Last year the seven justices of the Iowa Supreme Court declared unconstitutional a state law that denied same sex marriage. Yesterday, three of those justices were voted out of office. The other four weren’t up for reelection.
Why the Iowa Justices Lost
Their election losses were the culmination of a campaign by out-of-state special interest groups to punish the justices for effectively making gay marriage legal in the state. Grant Shulte of the Des Moines Register reported today:
The ouster effort grew out of the April 2009 gay marriage ruling that stunned the nation, outraged social conservatives and turned Iowa into the first Midwestern state to sanction same-sex marriage. . .
Groups that wanted the justices ousted poured more than 0,000 into their effort, with heavy support from out-of-state conservative and religious groups. Campaigns that supported the justices and the current state court system spent more than 0,000.
The success of the campaign against the three justices is particularly striking considering the justices opponents: nobody. All the justices had to due was get a simple majority to vote to retain them in office, something no justice had failed to do in Iowa since that state adopted their judicial election system in 1962.
Why the Election Losses Matter
The election losses makes it less likely that elected justices in other states will declare anti-gay-marriage laws unconstitutional in their own jurisdictions.
Unlike the justices for U.S. Supreme Court, justices for 36 state supreme courts, including Iowa, are elected, not appointed. When these justices next decide gay marriage issues, they might now think twice before ruling in favor of gay marriage. The ability for out-of-state groups to fund campaigns against them could mean placing their job at risk if they issue an opinion supporting gay marriage.
In fact, that’s exactly what the opposition group set out to do, according to Vander Plaats, the group’s leader. Three months ago he said:
The ultimate goal is, hopefully, by voting these three justices off of the court on November 2, that we’ll send a message not only across Iowa but hopefully across the country about what was our founders’ intent about the separation of powers.

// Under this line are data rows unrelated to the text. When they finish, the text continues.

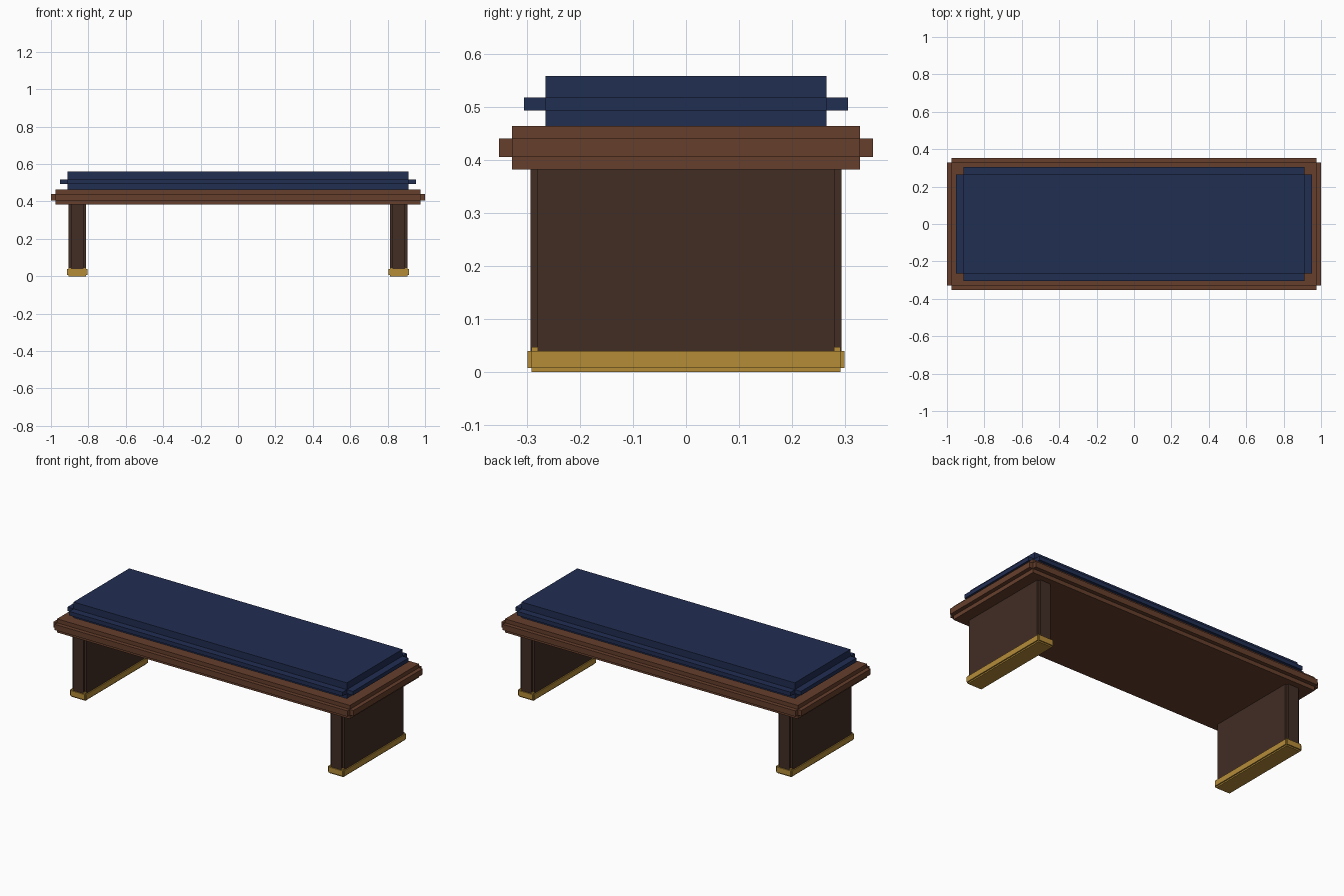
import bpy, bmesh
from mathutils import Vector

if "Cube" in bpy.data.objects:
    bpy.data.objects.remove(bpy.data.objects["Cube"])


def material(name, rgb):
    mat = bpy.data.materials.new(name)
    lin = [(c / 255 / 12.92) if c < 10 else ((c / 255 + 0.055) / 1.055) ** 2.4 for c in rgb]
    mat.diffuse_color = (*lin, 1.0)
    mat.use_nodes = True
    mat.node_tree.nodes["Principled BSDF"].inputs["Base Color"].default_value = mat.diffuse_color
    return mat


navy = material("navy fabric", (33, 46, 82))
wood = material("walnut wood", (102, 63, 44))
dark = material("dark wood", (66, 45, 36))
brass = material("brass", (181, 140, 57))


def stepped_box(name, centre, half, step, mat):
    """Core box with all six faces pushed out, leaving notched edges."""
    bm = bmesh.new()
    bmesh.ops.create_cube(bm, size=2)
    for v in bm.verts:
        v.co = Vector(c + s * (h - step) for c, s, h in zip(centre, v.co, half))
    bm.normal_update()
    faces = bmesh.ops.extrude_discrete_faces(bm, faces=bm.faces[:])["faces"]
    for f in faces:
        f.normal_update()
        bmesh.ops.translate(bm, verts=f.verts[:], vec=f.normal * step)
    bmesh.ops.recalc_face_normals(bm, faces=bm.faces[:])
    mesh = bpy.data.meshes.new(name)
    bm.to_mesh(mesh)
    bm.free()
    mesh.materials.append(mat)
    obj = bpy.data.objects.new(name, mesh)
    bpy.context.collection.objects.link(obj)
    return obj


# Cushion, slightly sunk into the seat board
stepped_box("cushion", (0, 0, 0.506), (0.952, 0.306, 0.053), 0.041, navy)

# Seat board
stepped_box("seat_board", (0, 0, 0.4235), (1.0, 0.3525, 0.041), 0.0238, wood)

# Panel legs with brass feet, one at each end
for side, sx in (("left", -1), ("right", 1)):
    x = sx * 0.86
    stepped_box(side + "_leg", (x, 0, 0.207), (0.0475, 0.2935, 0.2), 0.0135, dark)
    stepped_box(side + "_foot", (x, 0, 0.0238), (0.0542, 0.2995, 0.0238), 0.0075, brass)
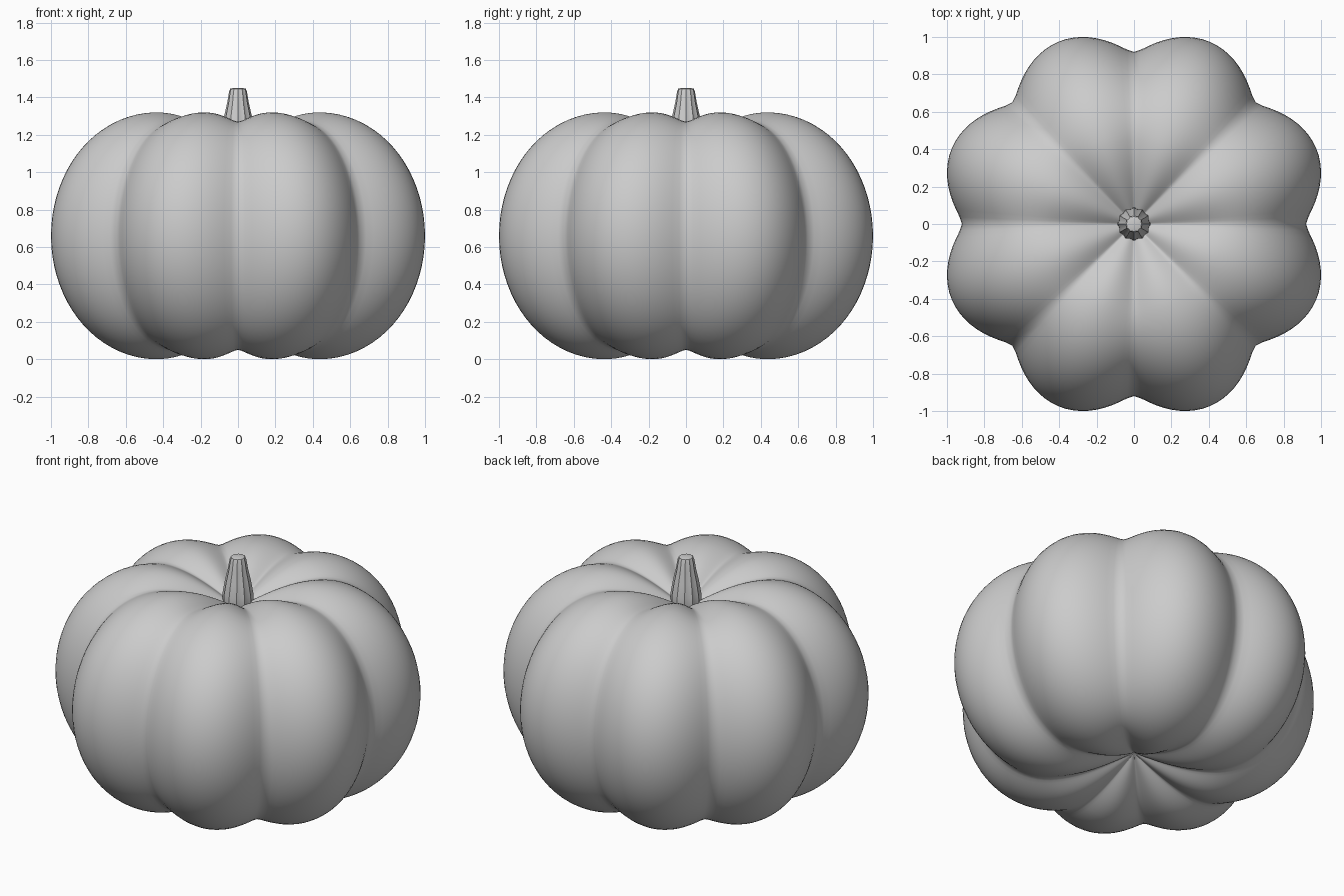
import bpy, bmesh
from math import sin, cos, pi, sqrt, radians

if "Cube" in bpy.data.objects:
    bpy.data.objects.remove(bpy.data.objects["Cube"])


def loft(name, rings, angle):
    """Skin a list of closed rings and cap both ends with a fan."""
    bm = bmesh.new()
    loops = [[bm.verts.new(p) for p in ring] for ring in rings]
    n = len(loops[0])
    for a, b in zip(loops, loops[1:]):
        for i in range(n):
            j = (i + 1) % n
            bm.faces.new((a[i], a[j], b[j], b[i]))
    bm.faces.new(loops[0][::-1])
    bm.faces.new(loops[-1])
    bmesh.ops.recalc_face_normals(bm, faces=bm.faces[:])
    mesh = bpy.data.meshes.new(name)
    bm.to_mesh(mesh)
    bm.free()
    obj = bpy.data.objects.new(name, mesh)
    bpy.context.collection.objects.link(obj)
    bpy.context.view_layer.objects.active = obj
    obj.select_set(True)
    bpy.ops.object.shade_smooth_by_angle(angle=radians(angle))
    obj.select_set(False)
    return obj


# Pumpkin body: eight lobes, profile dimpled at both poles
LOBES, SEGS, STEPS, MID = 8, 160, 32, 0.66
CREST = 0.47


def body_point(t, theta):
    # t runs -1 (bottom pole) .. 0 (equator) .. 1 (top pole)
    s = abs(sin(LOBES / 2 * theta))
    lobe = (sqrt(s * s + 0.01) - 0.1) / (sqrt(1.01) - 0.1)
    r_max = 0.92 + 0.135 * lobe
    h_max = 0.61 + 0.05 * lobe
    u = abs(t)
    if u < 0.6:
        a = u / 0.6 * pi / 2
        r, h = CREST + (r_max - CREST) * cos(a), h_max * sin(a)
    else:
        k = (u - 0.6) / 0.4
        r = CREST * (1 - k) + 0.004
        h = h_max + (0.47 - h_max) * (1 - cos(pi / 2 * k)) 
    return (r * cos(theta), r * sin(theta), MID + (h if t > 0 else -h))


loft("pumpkin_body",
     [[body_point(i / STEPS, 2 * pi * j / SEGS) for j in range(SEGS)]
      for i in range(-STEPS, STEPS + 1)], 60)

# Stem: fluted, tapering, with a small rounded tip
STEM = [(0.07, 1.08), (0.09, 1.16), (0.088, 1.22), (0.074, 1.30),
        (0.058, 1.37), (0.048, 1.43), (0.042, 1.446), (0.025, 1.45)]
loft("stem",
     [[(r * (1 - 0.1 * (j % 2)) * cos(2 * pi * j / 24),
        r * (1 - 0.1 * (j % 2)) * sin(2 * pi * j / 24), z) for j in range(24)]
      for r, z in STEM], 30)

Plaats did send a message, but not that one. Instead, the message across the country was about what special interest groups will do to justices who vote against gay marriage bans.
[Cross-posted at the Gay Law Report, where I discuss LGBT laws and related news.]